Rendered images with source text:
____________

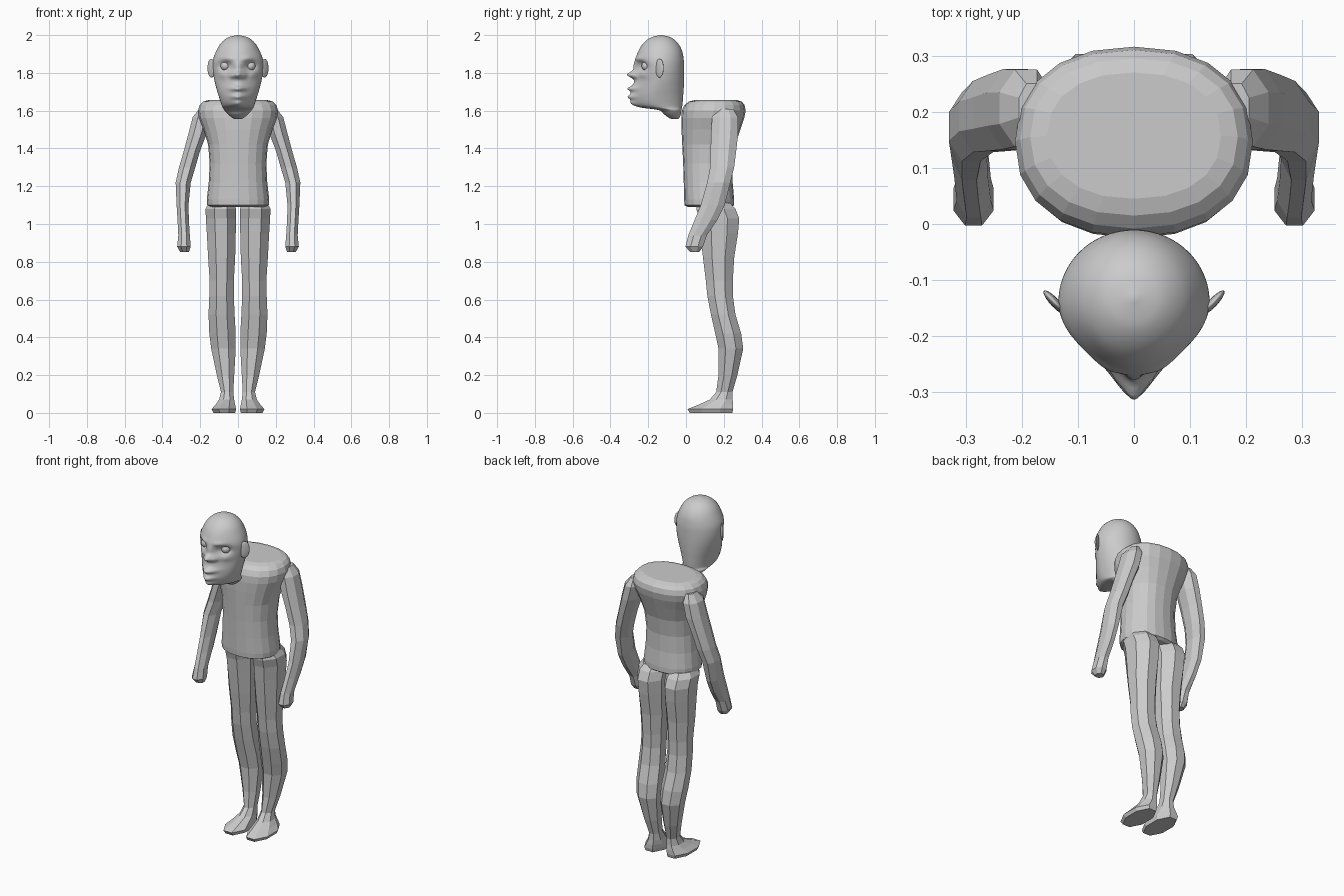
import bpy, bmesh, math
from mathutils import Vector

grey = bpy.data.materials.new("plain grey")
grey.diffuse_color = (0.6, 0.6, 0.6, 1)


def finish(name, bm, smooth=False):
    bmesh.ops.recalc_face_normals(bm, faces=bm.faces)
    mesh = bpy.data.meshes.new(name)
    bm.to_mesh(mesh)
    bm.free()
    mesh.materials.append(grey)
    for p in mesh.polygons:
        p.use_smooth = smooth
    obj = bpy.data.objects.new(name, mesh)
    bpy.context.collection.objects.link(obj)
    return obj


def skin(name, rings, smooth=False):
    """Join rings of points into a closed tube."""
    bm = bmesh.new()
    vs = [[bm.verts.new(p) for p in r] for r in rings]
    n = len(vs[0])
    for a, b in zip(vs, vs[1:]):
        for i in range(n):
            j = (i + 1) % n
            bm.faces.new((a[i], a[j], b[j], b[i]))
    bm.faces.new(vs[0])
    bm.faces.new(vs[-1])
    return finish(name, bm, smooth)


def ring(z, x0, x1, y0, y1, n, side=1, power=2.0, turn=0.5):
    """Rounded outline that fills the box x0..x1, y0..y1 at height z."""
    cx, cy = (x0 + x1) / 2, (y0 + y1) / 2
    k = 1 / math.cos(math.pi / n) if turn else 1
    out = []
    for i in range(n):
        a = 2 * math.pi * (i + turn) / n
        c, s = math.cos(a), math.sin(a)
        e = 2 / power
        px = math.copysign(abs(c) ** e, c) * k * (x1 - x0) / 2
        py = math.copysign(abs(s) ** e, s) * k * (y1 - y0) / 2
        out.append((side * (cx + px), cy + py, z))
    return out


# Torso: z, half width, front y, back y
torso = [(1.09, .145, .01, .24), (1.10, .163, -.008, .255), (1.13, .165, -.01, .255),
         (1.22, .155, -.012, .247), (1.32, .15, -.015, .247), (1.42, .158, -.02, .262),
         (1.50, .182, -.024, .288), (1.56, .206, -.025, .308), (1.60, .212, -.022, .316),
         (1.63, .203, -.008, .31), (1.648, .185, .015, .295), (1.656, .155, .045, .27)]
skin("torso", [ring(z, -w, w, f, b, 20, 1, 2.25, 0) for z, w, f, b in torso])

# Limbs: z, inner x, outer x, front y, back y
leg = [(0, .015, .13, .02, .245), (.02, .01, .14, .008, .25), (.045, .015, .118, .07, .25),
       (.07, .02, .1, .125, .247), (.11, .025, .09, .16, .246), (.20, .02, .112, .172, .272),
       (.34, .012, .142, .172, .303), (.42, .012, .152, .155, .292), (.52, .018, .156, .132, .262),
       (.62, .022, .152, .113, .248), (.70, .022, .15, .105, .248), (.82, .015, .158, .09, .255),
       (.95, .012, .165, .076, .275), (1.03, .01, .17, .068, .282), (1.08, .01, .172, .055, .262),
       (1.11, .02, .155, .06, .235)]
arm = [(.852, .26, .306, .022, .07), (.88, .25, .322, -.003, .09), (.94, .255, .316, .012, .11),
       (1.02, .26, .32, .045, .165), (1.10, .262, .325, .078, .205), (1.22, .25, .33, .112, .235),
       (1.30, .226, .312, .128, .255), (1.39, .2, .286, .13, .266), (1.48, .165, .262, .133, .276),
       (1.565, .145, .24, .138, .275), (1.61, .16, .205, .165, .25)]
for side, label in ((-1, "right"), (1, "left")):
    skin(label + "_leg", [ring(*r, 8, side) for r in leg])
    skin(label + "_arm", [ring(*r, 8, side) for r in arm])

# Head: z, half width, front y, back y, narrowing of the face
head = [(1.555, .004, -.065, -.05, 0), (1.559, .025, -.085, -.037, 0), (1.58, .052, -.115, -.028, 0),
        (1.603, .073, -.145, -.024, 0), (1.618, .082, -.245, -.021, .4), (1.64, .09, -.283, -.018, .5),
        (1.68, .103, -.292, -.015, .5), (1.72, .115, -.285, -.012, .5), (1.77, .127, -.27, -.01, .45),
        (1.82, .134, -.266, -.01, .35), (1.87, .132, -.267, -.012, .2), (1.92, .113, -.25, -.022, .1),
        (1.96, .088, -.223, -.045, 0), (1.988, .052, -.185, -.08, 0), (2.0, .005, -.137, -.127, 0)]
# Face relief: x, z, forward push, x spread, z spread
relief = [(0, 1.79, .044, .028, .018), (0, 1.83, .012, .02, .03), (0, 1.717, .026, .038, .012),
          (0, 1.673, .018, .034, .012), (0, 1.637, .010, .03, .014)]
for s in (-1, 1):
    relief += [(s * .067, 1.837, -.027, .03, .024), (s * .05, 1.875, .008, .03, .012),
               (s * .032, 1.783, .012, .012, .012), (s * .08, 1.79, .008, .025, .02)]


def spline(a, b, c, d, t):
    return [q + .5 * t * (r - p + t * (2 * p - 5 * q + 4 * r - s + t * (3 * (q - r) + s - p)))
            for p, q, r, s in zip(a, b, c, d)]


def head_ring(z, w, f, b, taper, n=80):
    out = []
    for i in range(n):
        a = 2 * math.pi * i / n
        c, s = math.cos(a), -math.sin(a)
        front = max(0, s)
        x = w * c * (1 - taper * front ** 2)
        y = (f + b) / 2 - s * (b - f) / 2
        if front > 0:
            push = sum(p * math.exp(-((x - px) / sx) ** 2 - ((z - pz) / sz) ** 2)
                       for px, pz, p, sx, sz in relief)
            y -= push * min(1, front * 2)
        out.append((x, y, z))
    return out


rows = []
for i in range(len(head) - 1):
    pts = [head[max(0, min(len(head) - 1, i + k))] for k in (-1, 0, 1, 2)]
    rows += [spline(*pts, t / 7) for t in range(7)]
rows.append(head[-1])
skin("head", [head_ring(*r) for r in rows], True)


def ball(name, centre, size, turn=0):
    bm = bmesh.new()
    bmesh.ops.create_uvsphere(bm, u_segments=20, v_segments=12, radius=1)
    for v in bm.verts:
        v.co = Vector((v.co.x * size[0], v.co.y * size[1], v.co.z * size[2]))
    obj = finish(name, bm, True)
    obj.location = centre
    obj.rotation_euler = (0, 0, turn)
    return obj


# Eyes and flared ears
for side, label in ((-1, "right"), (1, "left")):
    ball(label + "_eye", (side * .067, -.21, 1.837), (.025, .025, .025))
    ball(label + "_ear", (side * .141, -.14, 1.825), (.008, .029, .05), -side * .75)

____________

**Your assignment**
Filter the data above, keeping only lines that include the string "Vector".

**Solution to the problem**
from mathutils import Vector
        v.co = Vector((v.co.x * size[0], v.co.y * size[1], v.co.z * size[2]))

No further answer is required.